Firstly, for those that have no idea what Google+ is basically it is what Facebook might have been if Facebook was re-designed and implemented based on a plan rather than having grown up organically (bit by bit) from a university project.
The image at left links you over to the Google+ sign up page.
If you can believe what Google are indicating then they have looked into all the technologies and requirements of a designed and planned social networking Web site, and then they have built it fresh and sparkling new from the ground up. They also had an extensive ‘invitation’ only period where they tested and refined how the site would function.
I have not created a Google+ account so I can’t give you any first hand thoughts or comments about what it is or what it does. Even though I am informed (by SCN) that I have a Facebook account—that I do vaguely recall setting up about two years ago—I have not logged into it for at least 18 months and I seriously doubt I could even remember the password. So my Facebook account is in that group of about 35 million ‘stale’ (i.e., unused) Facebook accounts; and I suspect the number is much higher than 35 million but that is the number Facebook are owning up to.
Google+ apparently has these ‘cool’ new capabilities such as Circles, Hangouts, and Sparks. Not having used them I don’t really know what these are or what they do but it seems Circles are collections of people you want to group into different groupings; errr, Circles. Circles can overlap which means there can be people you communicate with in multiple Circles, and different Circles have different levels of access to your ‘stuff’. You can drop stuff into a Circle to share it but it only shares based on the sharing rules for that Circle.
I think Hangouts are probably pretty self explanatory (says he who has never used one). I would suspect that they are communal areas in Google+ where you can ‘chat’ and share other stuff in real time.
And I have no idea what a Spark is.
One of the features of Google+ that is generating interest is the way it handles pictures. Again, I have not used it myself, but the word is that Google+ is much better at handling, tagging, sharing, and grouping pictures than Facebook is. If this is true then this could be a huge draw-card for Google+.
The other somewhat interesting thing about Google+ is that IT people seem to like it. Whereas IT people generally hate Facebook and I don’t know a single IT person who uses Facebook (and I have actually asked all that I know where I work), IT people are getting into Google+.
According to The Week (here) 50 million people have signed up with Google+ in the last 88 days.

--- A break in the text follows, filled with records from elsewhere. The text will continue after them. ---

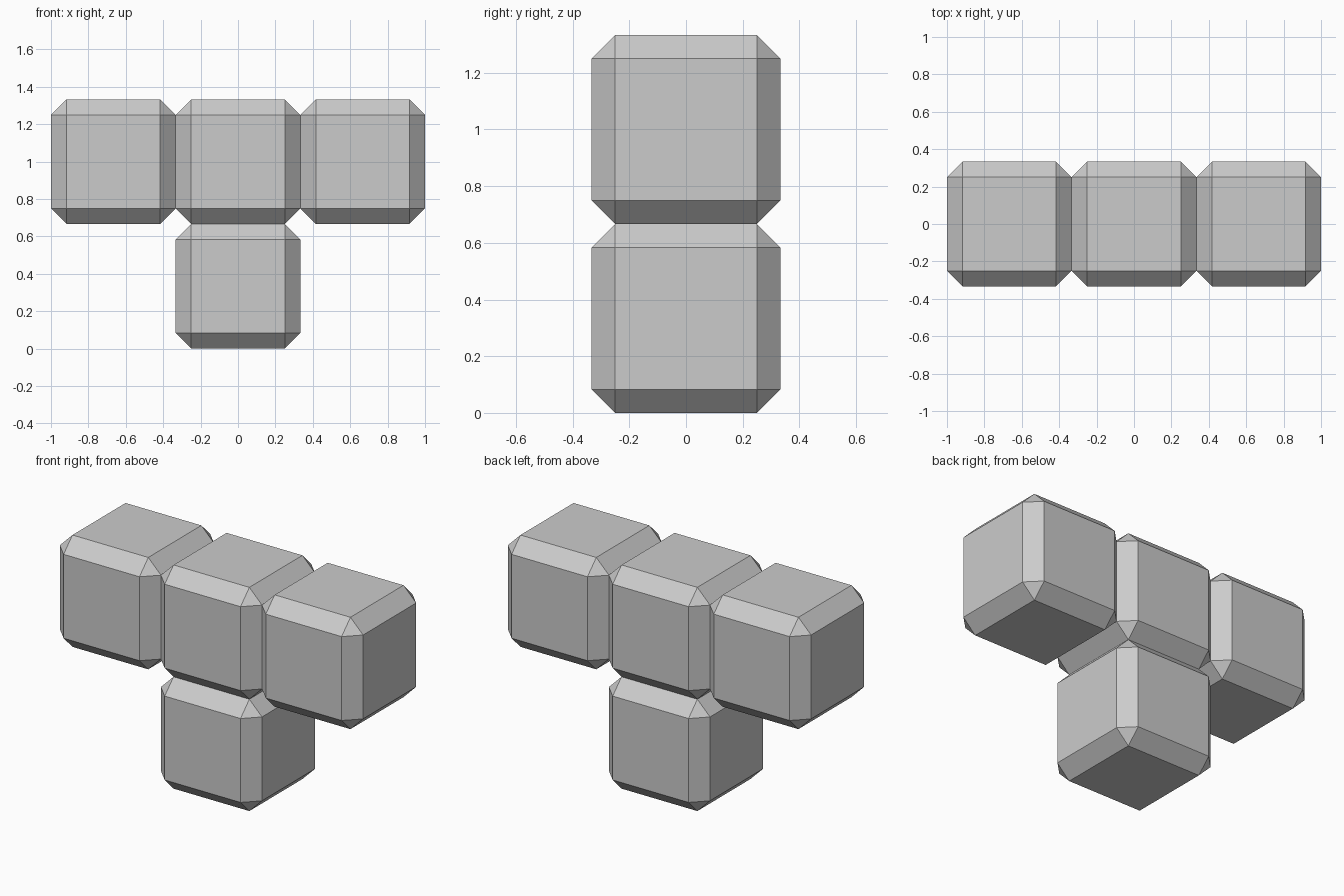
import bpy
import bmesh

if "Cube" in bpy.data.objects:
    bpy.data.objects.remove(bpy.data.objects["Cube"])

SIZE = 2 / 3          # edge length of one block
CHAMFER = SIZE / 8    # width taken off each edge


def block(name, x, z):
    """One cube with flat chamfered edges, centred on (x, 0, z)."""
    bm = bmesh.new()
    bmesh.ops.create_cube(bm, size=SIZE)
    bmesh.ops.bevel(bm, geom=bm.edges[:], offset=CHAMFER, offset_type='OFFSET',
                    segments=1, affect='EDGES', profile=0.5)
    bmesh.ops.recalc_face_normals(bm, faces=bm.faces)
    mesh = bpy.data.meshes.new(name)
    bm.to_mesh(mesh)
    bm.free()
    obj = bpy.data.objects.new(name, mesh)
    obj.location = (x, 0, z)
    bpy.context.collection.objects.link(obj)


# Lower block: the stem of the T
block("stem_block", 0, SIZE / 2)

# Upper row of three blocks
for name, i in (("left_block", -1), ("middle_block", 0), ("right_block", 1)):
    block(name, i * SIZE, SIZE * 1.5)
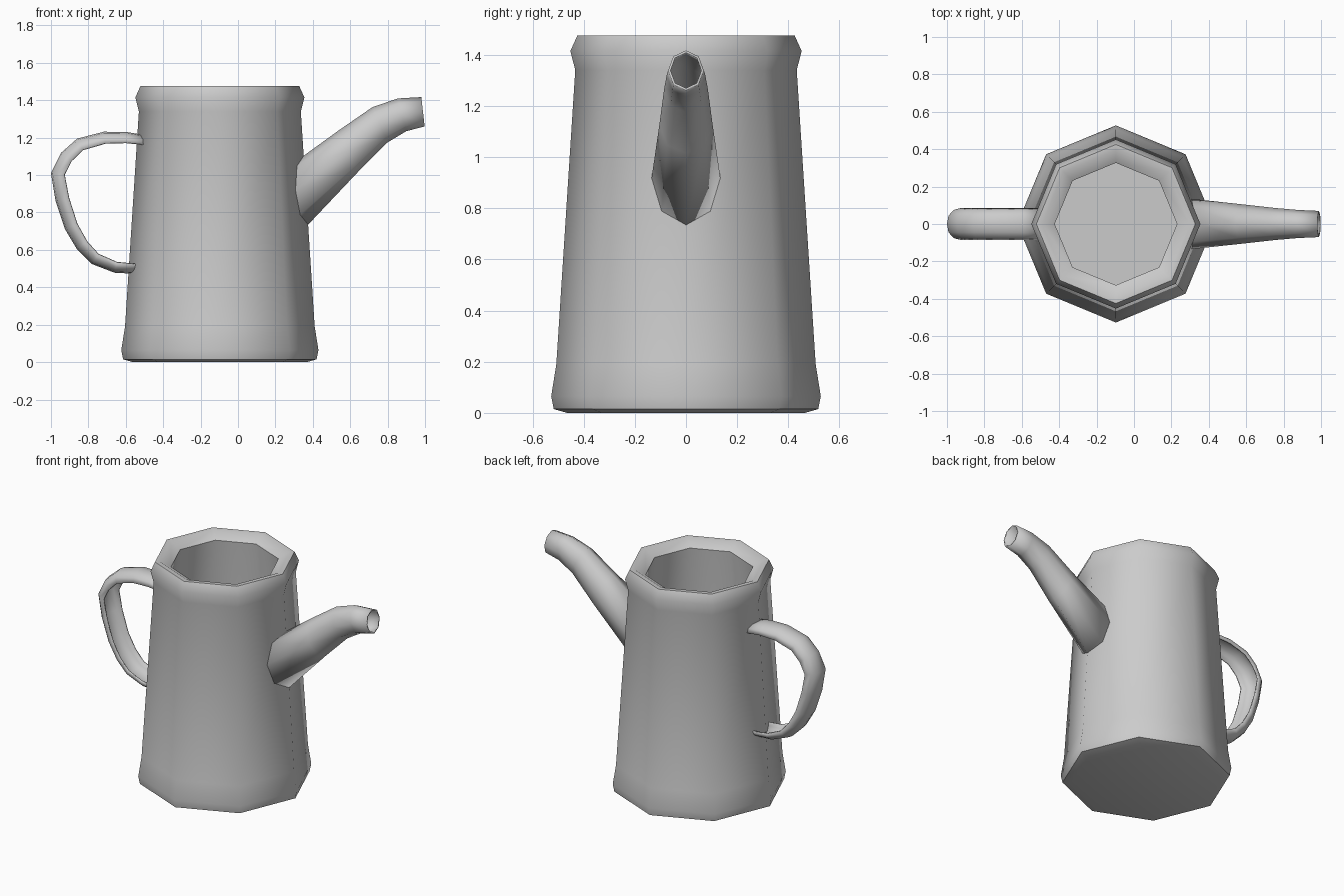
import bpy, math
from mathutils import Vector

if "Cube" in bpy.data.objects:
    bpy.data.objects.remove(bpy.data.objects["Cube"])

CX = -0.097                      # axis of the body
SIDES = 8


def loft(name, rings, closed=True, caps=False, thickness=0.0, angle=60):
    """Skin a row of point rings into one object."""
    n = len(rings[0])
    verts = [tuple(p) for r in rings for p in r]
    faces = []
    for k in range(len(rings) - 1):
        for i in range(n if closed else n - 1):
            j = (i + 1) % n
            faces.append((k*n + i, k*n + j, (k+1)*n + j, (k+1)*n + i))
    if caps:
        faces.append(tuple(reversed(range(n))))
        faces.append(tuple(range((len(rings) - 1)*n, len(rings)*n)))
    me = bpy.data.meshes.new(name)
    me.from_pydata(verts, [], faces)
    ob = bpy.data.objects.new(name, me)
    bpy.context.collection.objects.link(ob)
    bpy.ops.object.select_all(action='DESELECT')
    ob.select_set(True)
    bpy.context.view_layer.objects.active = ob
    bpy.ops.object.shade_smooth_by_angle(angle=math.radians(angle))
    if thickness:
        m = ob.modifiers.new("wall", 'SOLIDIFY')
        m.thickness = thickness
        m.offset = -1
    return ob


# Body: octagonal lathe, up the outside, over the rim, down the inside
profile = [(0.465, 0.0), (0.517, 0.015), (0.527, 0.065), (0.507, 0.19),
           (0.433, 1.34), (0.452, 1.415), (0.425, 1.475), (0.395, 1.475),
           (0.327, 1.435), (0.335, 1.34), (0.42, 0.19), (0.42, 0.06)]
body = [[(CX + r*math.cos(i*math.tau/SIDES), r*math.sin(i*math.tau/SIDES), z)
         for i in range(SIDES)] for r, z in profile]
loft("pot_body", body, caps=True)


# Spout: (top point, bottom point, half width) per ring
def spout_ring(top, bottom, w):
    t, b = Vector((top[0], 0, top[1])), Vector((bottom[0], 0, bottom[1]))
    c, u = (t + b)/2, (t - b)/2
    return [c + u*math.cos(a) - Vector((0, w*math.sin(a), 0))
            for a in (i*math.tau/SIDES for i in range(SIDES))]


spout = [spout_ring(*s) for s in [
    ((0.345, 1.10), (0.375, 0.73), 0.135),
    ((0.54, 1.24), (0.64, 1.015), 0.104),
    ((0.72, 1.364), (0.80, 1.175), 0.085),
    ((0.856, 1.41), (0.90, 1.235), 0.075),
    ((0.98, 1.417), (0.998, 1.26), 0.070)]]
# base ring follows the slanted body faces
for p in spout[0]:
    radius = 0.507 - (p.z - 0.19)*0.0643
    p.x = CX + radius - abs(p.y)*math.tan(math.pi/8) - 0.005
loft("spout", spout, thickness=0.010)

# Handle: channel section swept along the outer spine (x, z)
spine = [(-0.497, 1.214), (-0.594, 1.23), (-0.717, 1.232), (-0.86, 1.195),
         (-0.947, 1.118), (-1.0, 1.01), (-0.975, 0.861), (-0.925, 0.711),
         (-0.861, 0.604), (-0.78, 0.524), (-0.66, 0.478), (-0.545, 0.472)]
spine = [Vector((x, 0, z)) for x, z in spine]
section = [(-0.085, 1.0), (-0.075, 0.5), (-0.045, 0.12), (0, 0),
           (0.045, 0.12), (0.075, 0.5), (0.085, 1.0)]
handle = []
last = len(spine) - 1
for k, p in enumerate(spine):
    t = (spine[min(k + 1, last)] - spine[max(k - 1, 0)]).normalized()
    out = Vector((t.z, 0, -t.x))
    depth = 0.05 + 0.022*math.sin(math.pi*k/last)
    handle.append([p - out*depth*d + Vector((0, v, 0)) for v, d in section])
loft("handle", handle, closed=False, thickness=0.010)
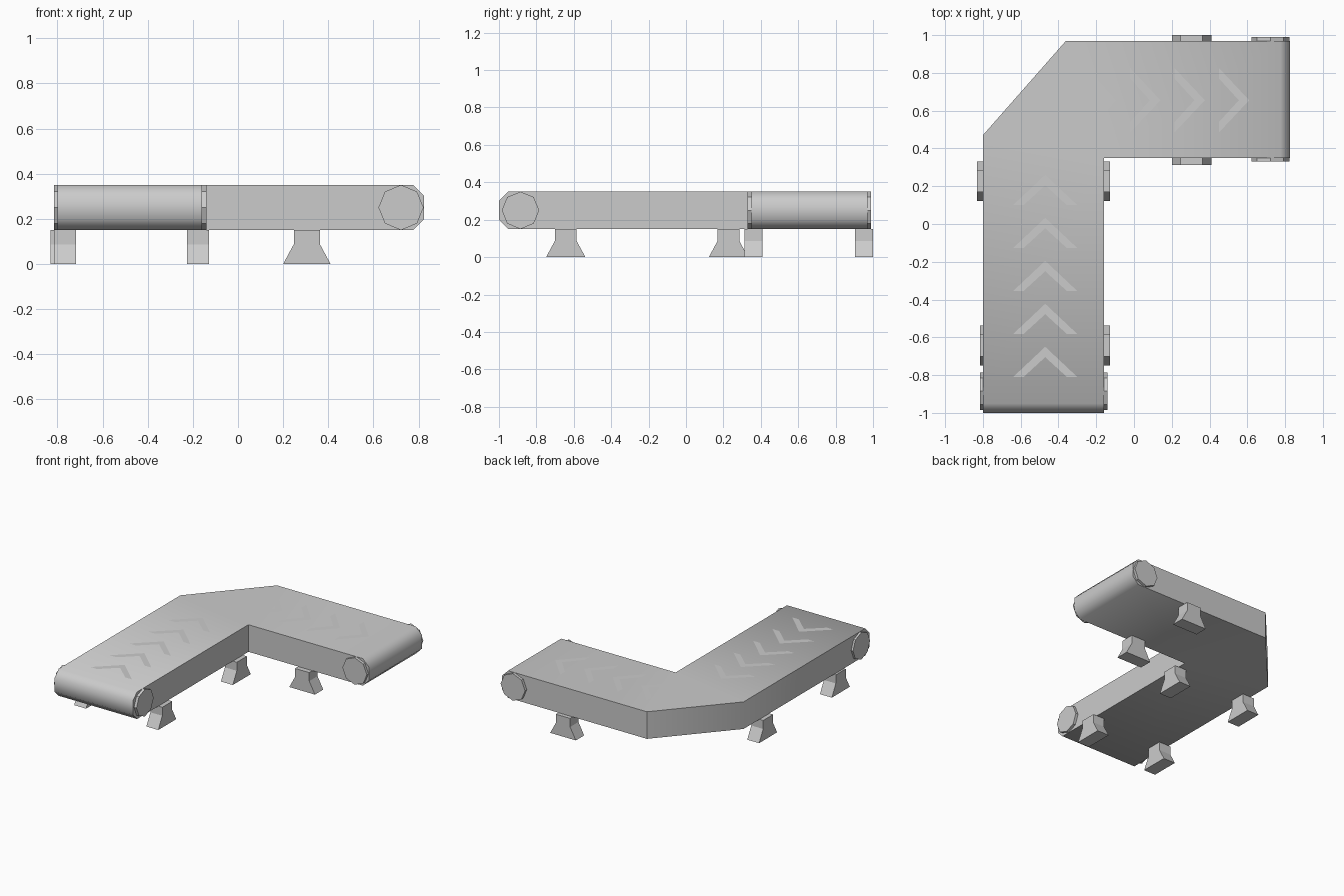
import bpy, bmesh, math
from mathutils import Vector, Matrix

if "Cube" in bpy.data.objects:
    bpy.data.objects.remove(bpy.data.objects["Cube"])


def make_object(name, verts, faces, bevel_test=None, smooth=False):
    bm = bmesh.new()
    vs = [bm.verts.new(v) for v in verts]
    for f in faces:
        bm.faces.new([vs[i] for i in f])
    bmesh.ops.recalc_face_normals(bm, faces=bm.faces)
    if bevel_test:
        edges = [e for e in bm.edges if bevel_test(e)]
        bmesh.ops.bevel(bm, geom=edges, offset=0.05, segments=1,
                        affect='EDGES', profile=0.5)
    me = bpy.data.meshes.new(name)
    bm.to_mesh(me)
    bm.free()
    ob = bpy.data.objects.new(name, me)
    bpy.context.collection.objects.link(ob)
    if smooth:
        bpy.ops.object.select_all(action='DESELECT')
        ob.select_set(True)
        bpy.context.view_layer.objects.active = ob
        bpy.ops.object.shade_smooth_by_angle(angle=math.radians(46))
    return ob


def prism(name, profile, to_world, depth):
    """Extrude a 2D profile from 0 to depth; to_world maps (u, v, d) to xyz."""
    n = len(profile)
    verts = [to_world(u, v, d) for d in (0, depth) for u, v in profile]
    faces = [list(range(n)), list(range(n, 2 * n))]
    faces += [[i, (i + 1) % n, (i + 1) % n + n, i + n] for i in range(n)]
    return make_object(name, verts, faces)


# L-shaped belt: two arms joined by a corner with its outer side cut off
outline = [(-0.80, -1.0), (-0.16, -1.0), (-0.16, 0.35), (0.825, 0.35),
           (0.825, 0.97), (-0.36, 0.97), (-0.80, 0.47)]
n = len(outline)
patches = [(0, 1, 2, 6), (2, 5, 6), (2, 3, 4, 5)]
verts = [(x, y, z) for z in (0.15, 0.35) for x, y in outline]
faces = [list(p) for p in patches] + [[i + n for i in p] for p in patches]
faces += [[i, (i + 1) % n, (i + 1) % n + n, i + n] for i in range(n)]


def end_edge(e):
    a, b = (v.co for v in e.verts)
    level = abs(a.z - b.z) < 1e-5
    return level and (max(a.y, b.y) < -0.99 or min(a.x, b.x) > 0.82)


make_object("belt", verts, faces, end_edge, smooth=True)

# Octagonal roller caps at both open ends
octagon = [(0.1 * math.cos(i * math.pi / 4), 0.1 * math.sin(i * math.pi / 4))
           for i in range(8)]
for i, x in enumerate((-0.815, -0.165)):
    prism(f"entry_roller_cap_{i}", octagon,
          lambda u, v, d, x=x: (x + d, -0.885 + u, 0.25 + v), 0.025)
for i, y in enumerate((0.33, 0.965)):
    prism(f"exit_roller_cap_{i}", octagon,
          lambda u, v, d, y=y: (0.722 + u, y + d, 0.25 + v), 0.025)

# Flared feet under the sides of each arm
foot = [(-0.105, 0), (0.105, 0), (0.058, 0.087), (0.058, 0.15),
        (-0.058, 0.15), (-0.058, 0.087)]
for i, (x, y) in enumerate([(-0.815, -0.643), (-0.225, -0.643),
                            (-0.83, 0.227), (-0.225, 0.227)]):
    prism(f"entry_foot_{i}", foot,
          lambda u, v, d, x=x, y=y: (x + d, y + u, v), 0.097)
for i, y in enumerate((0.313, 0.903)):
    prism(f"exit_foot_{i}", foot,
          lambda u, v, d, y=y: (0.305 + u, y + d, v), 0.097)

# Chevron markings lying on the belt, pointing along the travel direction
chevron = [(-0.17, -0.16), (0, 0), (0.17, -0.16),
           (0.115, -0.16), (0, -0.055), (-0.115, -0.16)]
chevron_faces = [(0, 5, 4, 1), (1, 4, 3, 2)]
marks = [(-0.47, -0.65 + 0.2275 * i, 0) for i in range(5)]
marks += [(0.61 - 0.235 * i, 0.655, -math.pi / 2) for i in range(4)]
for i, (x, y, turn) in enumerate(marks):
    m = Matrix.Translation((x, y, 0.352)) @ Matrix.Rotation(turn, 4, 'Z')
    ob = make_object(f"chevron_{i}", [m @ Vector((u, v, 0)) for u, v in chevron],
                     chevron_faces)
    if ob.data.polygons[0].normal.z < 0:
        ob.data.flip_normals()
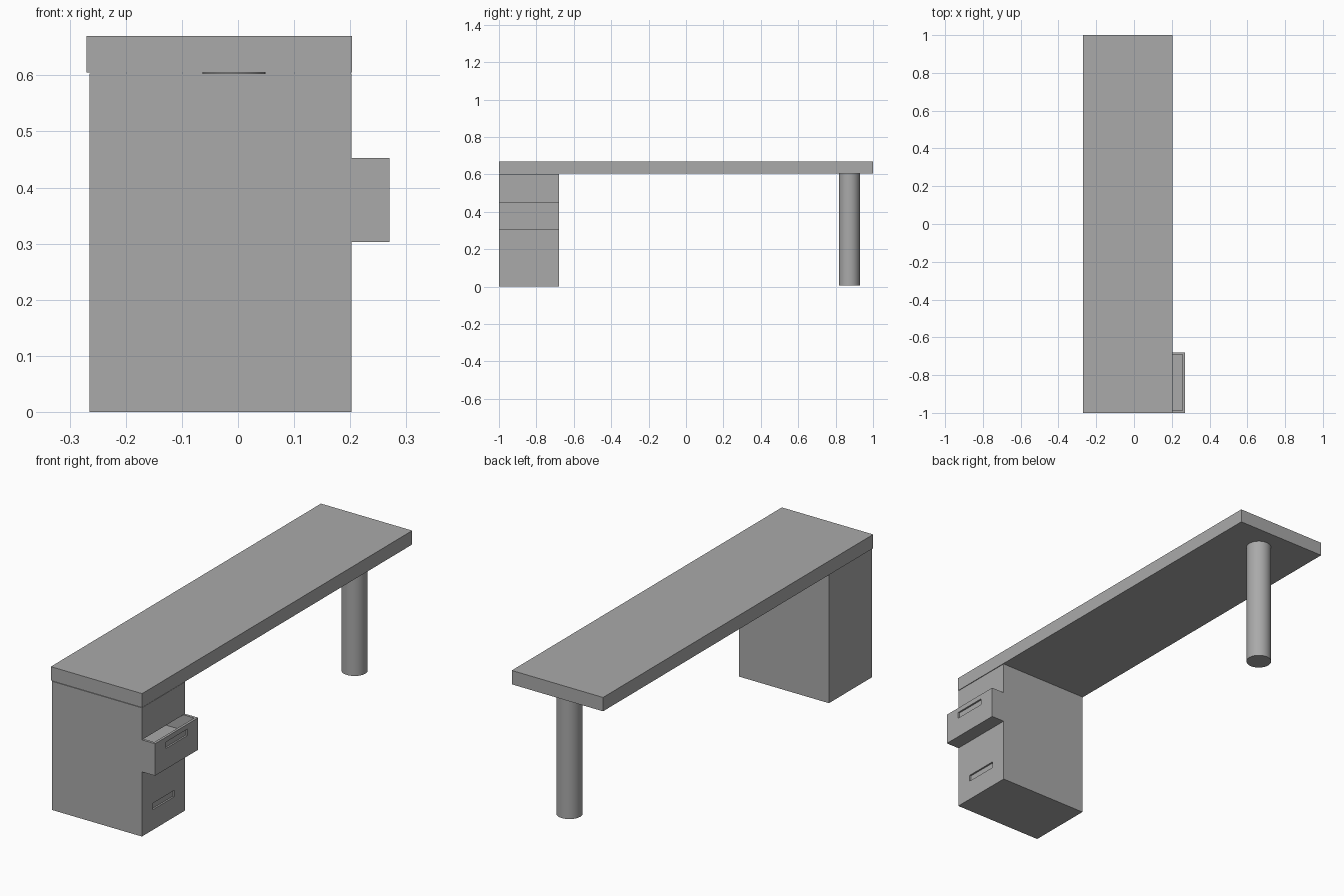
import bpy
import bmesh
from mathutils import Vector

cube = bpy.data.objects.get("Cube")
if cube:
    bpy.data.objects.remove(cube, do_unlink=True)

grey = bpy.data.materials.new("plain grey")
grey.use_nodes = True
grey.diffuse_color = (0.4, 0.4, 0.4, 1)
grey.node_tree.nodes["Principled BSDF"].inputs["Base Color"].default_value = (0.4, 0.4, 0.4, 1)


def box(name, low, high):
    """Axis-aligned box between two corners."""
    low, high = Vector(low), Vector(high)
    bm = bmesh.new()
    bmesh.ops.create_cube(bm, size=1)
    for v in bm.verts:
        v.co = (low + high) / 2 + v.co * (high - low)
    mesh = bpy.data.meshes.new(name)
    bm.to_mesh(mesh)
    bm.free()
    mesh.materials.append(grey)
    obj = bpy.data.objects.new(name, mesh)
    bpy.context.collection.objects.link(obj)
    return obj


def cut(target, name, low, high):
    """Subtract a hidden box from the target."""
    cutter = box(name, low, high)
    cutter.hide_render = True
    cutter.hide_viewport = True
    cutter.display_type = 'WIRE'
    mod = target.modifiers.new(name, 'BOOLEAN')
    mod.object = cutter
    mod.operation = 'DIFFERENCE'
    mod.solver = 'EXACT'
    bpy.context.view_layer.objects.active = target
    bpy.ops.object.modifier_apply(modifier=mod.name)
    bpy.data.objects.remove(cutter, do_unlink=True)


near, far = -1.0, -0.68      # cabinet extent along the desk
front = 0.202                # cabinet drawer face
pulled = 0.27                # face of the open drawer
low, high = 0.303, 0.453     # open drawer height
wall = 0.012
floor = 0.38

# Desk top
box("desk_top", (-0.27, -1, 0.605), (0.203, 1, 0.67))

# Cabinet with the open drawer's cavity and the lower drawer's recessed grip
cabinet = box("drawer_cabinet", (-0.265, near, 0), (front, far, 0.603))
cut(cabinet, "cabinet_cavity", (-0.2, near + wall, floor), (front + 0.1, far - wall, high))
cut(cabinet, "lower_grip", (front - 0.008, -0.92, 0.095), (front + 0.1, -0.76, 0.125))

# Projecting part of the open drawer, hollow from above, with a recessed grip
drawer = box("open_drawer", (front, near, low), (pulled, far, high))
cut(drawer, "drawer_cavity", (front - 0.1, near + wall, floor), (pulled - wall, far - wall, high + 0.1))
cut(drawer, "upper_grip", (pulled - 0.008, -0.92, 0.4), (pulled + 0.1, -0.76, 0.43))

# Round leg at the other end
bpy.ops.mesh.primitive_cylinder_add(vertices=32, radius=0.056, depth=0.6,
                                    location=(-0.007, 0.873, 0.307))
leg = bpy.context.object
leg.name = "round_leg"
leg.data.materials.append(grey)
bpy.ops.object.shade_smooth_by_angle()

This is over twelve times faster than Facebook getting to 50 million.